I fell out of love with Alan Moore and Kevin O’Neill’s League of Extraordinary Gentlemen series. I thought the first volume was strong, the second volume less so, and I don’t think I even finished The Black Dossier. I’d changed or the series changed, I’m not entirely sure. It just wasn’t my thing. The series has moved to Top Shelf now, and the beginning of the fourth volume drops in April.
I gave the new League of Extraordinary Gentlemen volume a look. League of Extraordinary Gentlemen: Century: 1910 #1 (of 3) is a mouthful to say and a handful to read. It’s the first third of the new LoEG story, and, as the title suggests, takes place in 1910. The story itself will take place over the course of the 20th century, but this particular tale takes what seems like a very short period of time.
There are a few principal characters in the story. Jenny, daughter of Captain Nemo, has forsaken her father and his wishes for her life and gone to live in London.
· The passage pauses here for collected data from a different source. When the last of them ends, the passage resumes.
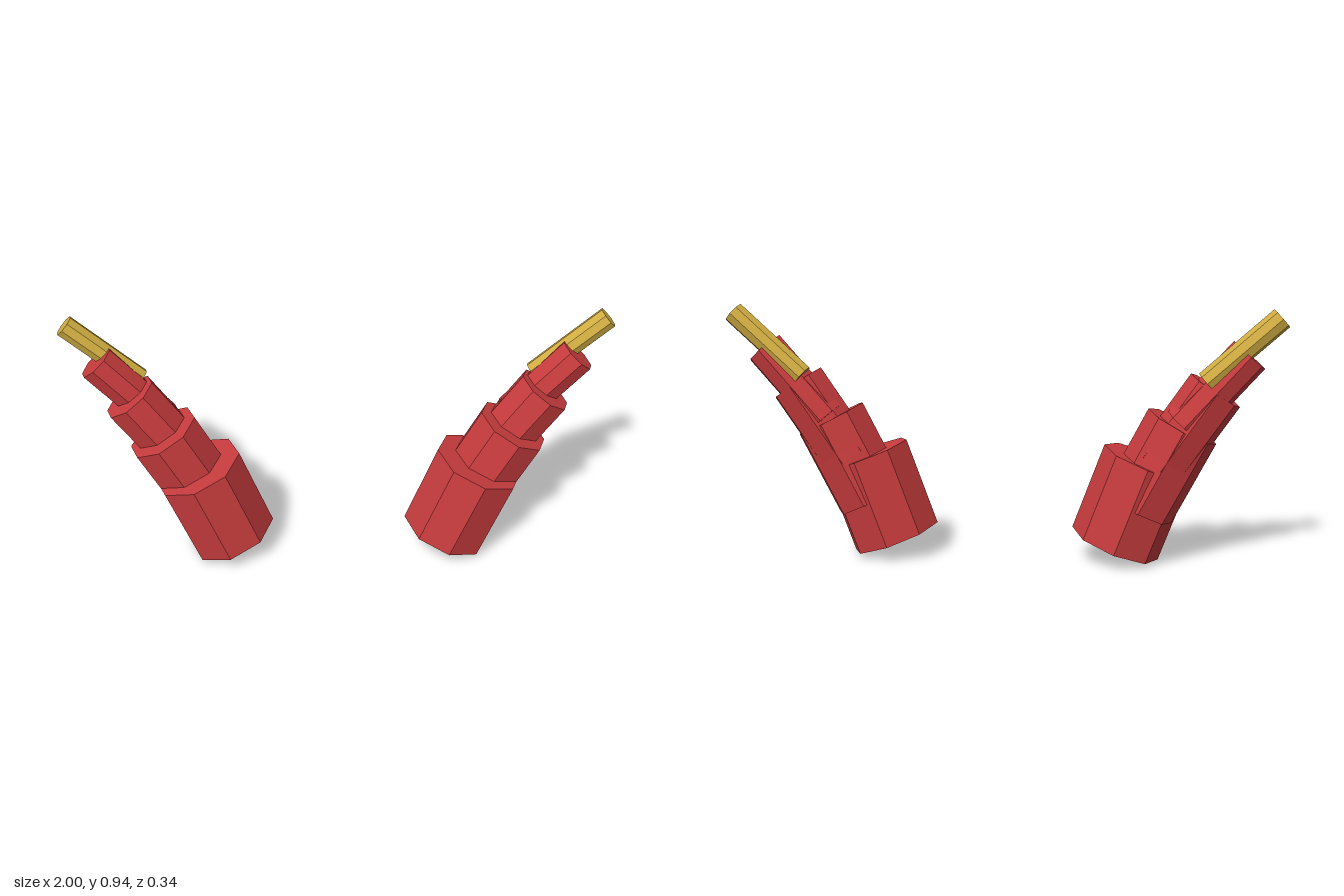
import * as THREE from 'three';

const LENGTH = 0.335;

// Each section: top centre x, y, z, radius, outward lean in degrees
const SECTIONS = [
  ['baseSection', 0.528, 0.373, 0, 0.169, 20],
  ['secondSection', 0.648, 0.511, -0.031, 0.137, 27],
  ['thirdSection', 0.759, 0.648, -0.063, 0.105, 34],
  ['fourthSection', 0.869, 0.779, -0.095, 0.073, 41],
  ['goldTip', 0.971, 0.911, -0.127, 0.041, 47.5],
];

export function createModel() {
  const red = new THREE.MeshStandardMaterial({ color: 0xc93c3e, flatShading: true });
  red.name = 'red';
  const gold = new THREE.MeshStandardMaterial({ color: 0xd3af43, flatShading: true });
  gold.name = 'gold';

  const model = new THREE.Group();
  model.name = 'steppedHorns';

  // A mirrored pair of curved horns made of overlapping octagonal prisms
  for (const side of [1, -1]) {
    const horn = new THREE.Group();
    horn.name = side > 0 ? 'leftHorn' : 'rightHorn';
    for (const [name, x, y, z, radius, lean] of SECTIONS) {
      const geometry = new THREE.CylinderGeometry(radius, radius, LENGTH, 8);
      geometry.translate(0, -LENGTH / 2, 0); // pivot at the top centre
      const section = new THREE.Mesh(geometry, name === 'goldTip' ? gold : red);
      section.name = name;
      section.position.set(side * x, y, z);
      section.rotation.z = -side * THREE.MathUtils.degToRad(lean);
      horn.add(section);
    }
    model.add(horn);
  }
  return model;
}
Rather than a life of luxury or spent lopping the heads off pirates, she ends up washing dishes and scrabbling for a living. Life sucks, in other words.
Mina is back and she’s leading this incarnation of the League. The team (which includes Allan Quatermain Jr. [a rejuvenated Quatermain], Anthony Raffles, and Orlando) is investigating a possible apocalypse, and doing a so-so job of it. There’s some light infighting within the group, and Mina seems constantly frustrated with her team, which provides some fairly interesting tension.
Finally, there is Mac the Knife, the real Jack the Ripper, a secret cabal, and a crew of unnamed and fairly sinister London citizens.
The various stories progress separately, before coming together shortly before the end of the book. It’s a tried and true storytelling device, and one that serves to make the entire book feel like it isn’t just a few completely disconnected stories. On a higher level, it ties into the three-issue structure of Century itself, and makes me assume that we’ll get a similar payoff once it’s all done.
O’Neill’s art, even in the b&w proof I was sent, is still stellar. The same attention to detail that he’s put into his past work, including previous LoEG volumes. Evil schemers look about as they should, Mina’s almost permanent exasperation with her team comes through very clearly, and the action scenes are gory and shocking.
Todd Klein’s lettering, as well, is definitely up to par. Lettering is tough for me to critique– if the letterer does his job, as Klein has done here, it adds a lot to the book, but in an intangible, “no duh” kind of way. It’s easier to talk about a bad lettering job than it is a good one, and Klein does a good job here.
Moore’s writing still strikes me as very well-crafted and good, if not a little distant. I don’t know that I left the book truly caring about any of the characters, though I was definitely invested in their adventures. There’s just something intangible there that still doesn’t quite work for me.
One thing I enjoy about Moore and Grant Morrison is that they expect a lot out of their readers. Morrison expects you to keep up and take things in stride, and Moore expects you to know a lot. I came away feeling entertained, but a little dumb. I can get by with Morrison’s ultramodern take, but here is what I know about early 1900s British pop culture: nothing.
LoEG is stacked with references, many of them I’d never heard of. I caught the obvious ones, such as Nemo, Mina Murray, and Jack the Ripper, but Pirate Jenny and a few others caught me flat-footed. Regardless, I kept going, making the effort to put some extra thought into the book, and made a mental note to look up the names on Wikipedia once I finished.
Despite the light feeling of being a little lost, which actually added a lot to the experience of reading the book, I found LoEG: Century: 1910 a rewarding read. At its most shallow level, it’s a comic about some pretty awesome pirates and early 1900s secret agents. Of course, since it’s a book written by Alan Moore, there are a number of levels that you can enjoy the work on. It even works as a primer for British literature. If you liked reading about Orlando or Raffles, google them up and check out the old tales.
LoEG: Century: 1910 shows what happens as a group begins the long, slow spiral into oblivion (or so I assume), and clearly sets up some things for the future, as well. There are parts that made me pretty uncomfortable, particularly a certain act set to song toward the end of the book, and parts I enjoyed, such as exactly what happens when the League meets up with a secret society.
I don’t think that it’s perfect, but it does give me the feeling I remember getting back when I read the first LoEG book. It feels new, in equal parts due to the fact that I’m not very experienced with the characters introduced in this volume and because there is a very interesting story being slowly unfolded. I’m very curious to see where Moore and O’Neill take it next, both on a story and a “spot the reference” level.